The state's biggest insurance company said today it will pay 750-plus doctors and 39 free clinics in North Carolina to switch from paper prescriptions and forms to electronic medical records.
Blue Cross and Blue Shield of North Carolina announced the $23 million program in collaboration with with Allscripts, a Chicago company that will contribute $8 million to the effort.
The companies said that using electronic medical records will reduce errors, flag unnecessary tests and give medical professionals instant access to a patient's medical history. Thus, if a Raleigh resident has an emergency in Asheville, doctors and nurses in that city could instantaneously access the patient's vital records, instead of requesting faxes of paper records.
For Allscripts, a company with a substantial operation in Raleigh, the deal means it will get to market its expensive technology to doctors who are on the Blue Cross network.
Blue Cross officials expect the program eliminate inefficiencies, duplications and other waste that typically drive up medical costs by 20 percent. They hope it eliminates unnecessary procedures, recommendes cheaper treatment options and other such benefits.

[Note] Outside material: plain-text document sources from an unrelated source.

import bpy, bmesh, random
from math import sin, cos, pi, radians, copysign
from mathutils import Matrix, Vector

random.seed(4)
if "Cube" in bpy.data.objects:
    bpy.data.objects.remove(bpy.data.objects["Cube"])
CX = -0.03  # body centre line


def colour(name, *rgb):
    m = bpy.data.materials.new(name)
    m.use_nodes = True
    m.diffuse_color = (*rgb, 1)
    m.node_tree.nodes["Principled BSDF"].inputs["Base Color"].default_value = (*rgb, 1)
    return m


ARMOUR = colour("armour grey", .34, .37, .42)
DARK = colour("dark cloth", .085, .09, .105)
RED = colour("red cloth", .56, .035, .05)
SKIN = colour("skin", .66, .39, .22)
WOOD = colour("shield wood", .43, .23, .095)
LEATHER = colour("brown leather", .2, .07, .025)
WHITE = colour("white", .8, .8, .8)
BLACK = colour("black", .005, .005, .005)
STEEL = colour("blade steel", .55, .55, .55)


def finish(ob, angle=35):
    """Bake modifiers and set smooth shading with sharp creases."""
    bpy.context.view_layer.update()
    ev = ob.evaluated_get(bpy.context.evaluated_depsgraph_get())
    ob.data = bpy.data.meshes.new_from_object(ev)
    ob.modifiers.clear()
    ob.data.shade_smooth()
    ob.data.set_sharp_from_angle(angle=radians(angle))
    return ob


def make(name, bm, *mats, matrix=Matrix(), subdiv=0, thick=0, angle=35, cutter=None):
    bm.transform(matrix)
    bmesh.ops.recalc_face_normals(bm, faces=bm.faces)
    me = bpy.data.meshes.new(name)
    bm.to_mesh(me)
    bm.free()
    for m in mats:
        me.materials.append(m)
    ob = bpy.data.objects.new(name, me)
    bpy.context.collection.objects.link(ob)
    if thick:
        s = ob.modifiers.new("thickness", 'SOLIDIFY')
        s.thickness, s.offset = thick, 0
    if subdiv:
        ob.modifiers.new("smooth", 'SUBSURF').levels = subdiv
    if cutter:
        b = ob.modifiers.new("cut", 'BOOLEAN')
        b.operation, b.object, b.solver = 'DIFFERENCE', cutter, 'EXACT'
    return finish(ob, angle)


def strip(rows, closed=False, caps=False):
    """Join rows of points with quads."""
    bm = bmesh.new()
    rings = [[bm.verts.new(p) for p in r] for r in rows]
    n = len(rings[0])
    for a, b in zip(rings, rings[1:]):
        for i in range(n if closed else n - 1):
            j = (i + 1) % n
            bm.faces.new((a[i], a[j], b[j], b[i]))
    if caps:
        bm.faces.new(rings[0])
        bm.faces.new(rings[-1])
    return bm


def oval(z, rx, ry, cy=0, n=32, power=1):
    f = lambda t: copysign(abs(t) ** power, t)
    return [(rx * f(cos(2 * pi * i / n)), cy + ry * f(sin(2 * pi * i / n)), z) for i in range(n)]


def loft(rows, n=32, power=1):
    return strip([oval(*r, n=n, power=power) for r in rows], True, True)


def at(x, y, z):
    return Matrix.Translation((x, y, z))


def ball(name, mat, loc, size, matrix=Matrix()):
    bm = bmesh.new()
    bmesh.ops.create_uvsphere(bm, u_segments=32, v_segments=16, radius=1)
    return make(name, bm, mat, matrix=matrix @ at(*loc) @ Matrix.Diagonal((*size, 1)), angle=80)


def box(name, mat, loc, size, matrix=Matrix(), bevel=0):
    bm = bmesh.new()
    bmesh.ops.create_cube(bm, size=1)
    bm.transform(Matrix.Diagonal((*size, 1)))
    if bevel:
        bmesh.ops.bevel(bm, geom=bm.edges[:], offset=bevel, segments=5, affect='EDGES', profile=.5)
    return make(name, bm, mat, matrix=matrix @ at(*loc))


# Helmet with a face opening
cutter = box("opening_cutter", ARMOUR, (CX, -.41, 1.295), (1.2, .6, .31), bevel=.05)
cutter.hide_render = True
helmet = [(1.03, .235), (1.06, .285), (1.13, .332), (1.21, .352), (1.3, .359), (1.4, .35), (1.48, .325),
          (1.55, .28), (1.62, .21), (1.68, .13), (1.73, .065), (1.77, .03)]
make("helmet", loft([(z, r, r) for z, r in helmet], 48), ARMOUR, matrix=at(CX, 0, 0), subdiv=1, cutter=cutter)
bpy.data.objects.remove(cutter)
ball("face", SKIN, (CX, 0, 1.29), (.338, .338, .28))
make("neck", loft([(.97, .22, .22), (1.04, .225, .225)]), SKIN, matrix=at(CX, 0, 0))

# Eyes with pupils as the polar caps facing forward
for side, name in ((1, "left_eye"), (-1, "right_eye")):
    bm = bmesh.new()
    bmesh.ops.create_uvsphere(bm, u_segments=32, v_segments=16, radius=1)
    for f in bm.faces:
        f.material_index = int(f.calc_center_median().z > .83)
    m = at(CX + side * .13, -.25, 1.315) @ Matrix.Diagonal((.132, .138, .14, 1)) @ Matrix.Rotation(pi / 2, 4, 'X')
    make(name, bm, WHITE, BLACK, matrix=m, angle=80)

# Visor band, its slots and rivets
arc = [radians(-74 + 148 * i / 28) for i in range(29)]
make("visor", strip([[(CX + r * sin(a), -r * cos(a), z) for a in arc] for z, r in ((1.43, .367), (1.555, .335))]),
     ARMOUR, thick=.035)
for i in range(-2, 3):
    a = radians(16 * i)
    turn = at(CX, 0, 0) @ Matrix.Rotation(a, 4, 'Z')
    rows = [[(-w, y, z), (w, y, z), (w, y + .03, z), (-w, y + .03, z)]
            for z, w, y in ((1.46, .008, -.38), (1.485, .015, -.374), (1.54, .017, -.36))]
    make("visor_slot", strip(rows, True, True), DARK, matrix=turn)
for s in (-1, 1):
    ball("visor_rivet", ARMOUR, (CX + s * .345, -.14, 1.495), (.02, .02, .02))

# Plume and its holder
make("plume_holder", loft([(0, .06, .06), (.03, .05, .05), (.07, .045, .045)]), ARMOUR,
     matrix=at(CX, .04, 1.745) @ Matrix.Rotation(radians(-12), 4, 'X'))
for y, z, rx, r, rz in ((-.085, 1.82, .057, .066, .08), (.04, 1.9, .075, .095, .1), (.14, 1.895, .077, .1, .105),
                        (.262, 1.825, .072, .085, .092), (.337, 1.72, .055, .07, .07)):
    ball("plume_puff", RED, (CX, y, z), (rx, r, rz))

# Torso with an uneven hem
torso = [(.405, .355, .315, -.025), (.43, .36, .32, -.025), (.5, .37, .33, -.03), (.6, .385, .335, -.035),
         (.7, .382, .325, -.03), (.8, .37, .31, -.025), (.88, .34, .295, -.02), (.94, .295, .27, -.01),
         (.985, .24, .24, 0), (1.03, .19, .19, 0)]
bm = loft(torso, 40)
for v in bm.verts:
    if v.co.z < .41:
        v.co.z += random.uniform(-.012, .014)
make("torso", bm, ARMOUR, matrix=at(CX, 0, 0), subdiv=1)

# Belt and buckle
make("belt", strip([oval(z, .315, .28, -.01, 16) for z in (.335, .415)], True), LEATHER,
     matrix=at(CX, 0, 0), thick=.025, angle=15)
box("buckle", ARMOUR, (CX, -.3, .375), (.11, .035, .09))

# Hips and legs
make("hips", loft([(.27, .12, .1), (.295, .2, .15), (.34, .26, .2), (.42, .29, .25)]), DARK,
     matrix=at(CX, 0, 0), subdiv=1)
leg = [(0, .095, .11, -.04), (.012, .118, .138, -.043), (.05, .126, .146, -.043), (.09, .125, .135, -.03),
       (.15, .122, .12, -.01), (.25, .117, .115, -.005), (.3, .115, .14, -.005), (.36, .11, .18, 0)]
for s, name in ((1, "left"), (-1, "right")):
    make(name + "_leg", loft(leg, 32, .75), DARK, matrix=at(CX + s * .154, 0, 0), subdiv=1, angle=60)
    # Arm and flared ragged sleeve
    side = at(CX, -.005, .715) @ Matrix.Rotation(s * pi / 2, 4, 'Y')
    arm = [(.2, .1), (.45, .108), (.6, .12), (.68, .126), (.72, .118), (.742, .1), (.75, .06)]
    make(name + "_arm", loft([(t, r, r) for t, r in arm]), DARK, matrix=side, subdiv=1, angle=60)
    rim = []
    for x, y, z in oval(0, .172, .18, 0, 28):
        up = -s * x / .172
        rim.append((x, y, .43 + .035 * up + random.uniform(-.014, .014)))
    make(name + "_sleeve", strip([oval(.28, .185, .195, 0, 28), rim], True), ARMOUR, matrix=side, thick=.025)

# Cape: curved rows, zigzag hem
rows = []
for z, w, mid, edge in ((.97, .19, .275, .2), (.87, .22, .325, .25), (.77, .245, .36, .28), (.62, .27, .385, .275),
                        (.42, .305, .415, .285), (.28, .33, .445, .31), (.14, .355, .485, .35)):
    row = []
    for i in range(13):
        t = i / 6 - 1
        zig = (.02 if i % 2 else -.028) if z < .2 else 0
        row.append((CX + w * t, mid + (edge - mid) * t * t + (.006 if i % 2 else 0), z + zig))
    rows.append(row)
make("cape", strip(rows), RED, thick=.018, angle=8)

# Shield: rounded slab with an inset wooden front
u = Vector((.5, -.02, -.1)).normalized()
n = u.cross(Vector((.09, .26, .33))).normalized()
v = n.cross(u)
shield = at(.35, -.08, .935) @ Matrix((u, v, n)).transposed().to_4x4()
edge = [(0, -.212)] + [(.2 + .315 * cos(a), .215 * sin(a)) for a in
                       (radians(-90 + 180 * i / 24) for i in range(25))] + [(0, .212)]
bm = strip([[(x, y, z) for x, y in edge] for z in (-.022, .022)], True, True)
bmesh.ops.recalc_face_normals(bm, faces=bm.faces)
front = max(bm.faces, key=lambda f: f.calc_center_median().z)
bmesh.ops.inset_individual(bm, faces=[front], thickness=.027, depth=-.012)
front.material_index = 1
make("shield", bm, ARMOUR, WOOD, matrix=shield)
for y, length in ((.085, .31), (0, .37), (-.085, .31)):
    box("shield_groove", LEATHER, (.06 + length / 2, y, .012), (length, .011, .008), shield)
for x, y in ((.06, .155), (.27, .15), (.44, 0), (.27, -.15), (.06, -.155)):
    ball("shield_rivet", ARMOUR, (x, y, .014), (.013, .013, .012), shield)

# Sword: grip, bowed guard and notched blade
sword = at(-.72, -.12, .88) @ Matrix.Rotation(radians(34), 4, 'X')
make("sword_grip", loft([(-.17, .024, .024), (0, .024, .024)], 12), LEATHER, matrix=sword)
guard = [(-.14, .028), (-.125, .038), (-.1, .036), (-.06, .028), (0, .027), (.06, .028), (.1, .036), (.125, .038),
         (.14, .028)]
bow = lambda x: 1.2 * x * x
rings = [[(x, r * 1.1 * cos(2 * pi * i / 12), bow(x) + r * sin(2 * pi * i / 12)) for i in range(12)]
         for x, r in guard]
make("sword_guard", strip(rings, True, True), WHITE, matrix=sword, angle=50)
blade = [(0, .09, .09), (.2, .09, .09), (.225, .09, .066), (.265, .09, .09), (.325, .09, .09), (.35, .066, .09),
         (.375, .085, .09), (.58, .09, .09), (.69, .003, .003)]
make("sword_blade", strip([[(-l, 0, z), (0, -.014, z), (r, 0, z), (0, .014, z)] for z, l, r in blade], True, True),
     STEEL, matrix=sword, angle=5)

Blue Cross officials said those savings wouldn't automatically translate to a 20 percent cut in premiums, but they would help manage spiraling health care costs.
Electronic medical records are part of the Obama Administration's goal of modernizing the nation's health care system.
But fewer than half the state's independent primary care physicians use electronic medical records. One reason is that doctors are traditional and slow to adapt to new technologies. Successfully transitioning from paper records stored in file cabinets to digital records stored in central data banks can take anywhere from six months to a year.
Another key reason is that electronic medical records technology are expensive. The Allscripts product costs about $30,000 per doctor in the first year and about $2,000 a year thereafter in support and maintenance contracts.
The Blue Cross and Allscripts program will cover 85 percent of a doctor's cost of the technology and support services for five years. It will cover 100 percent of the cost for a free clinic that serves the uninsured.
Additionally, under the federal stimulus program pays, doctors are eligible for about $44,000 in subsidies for switching to electronic medical records.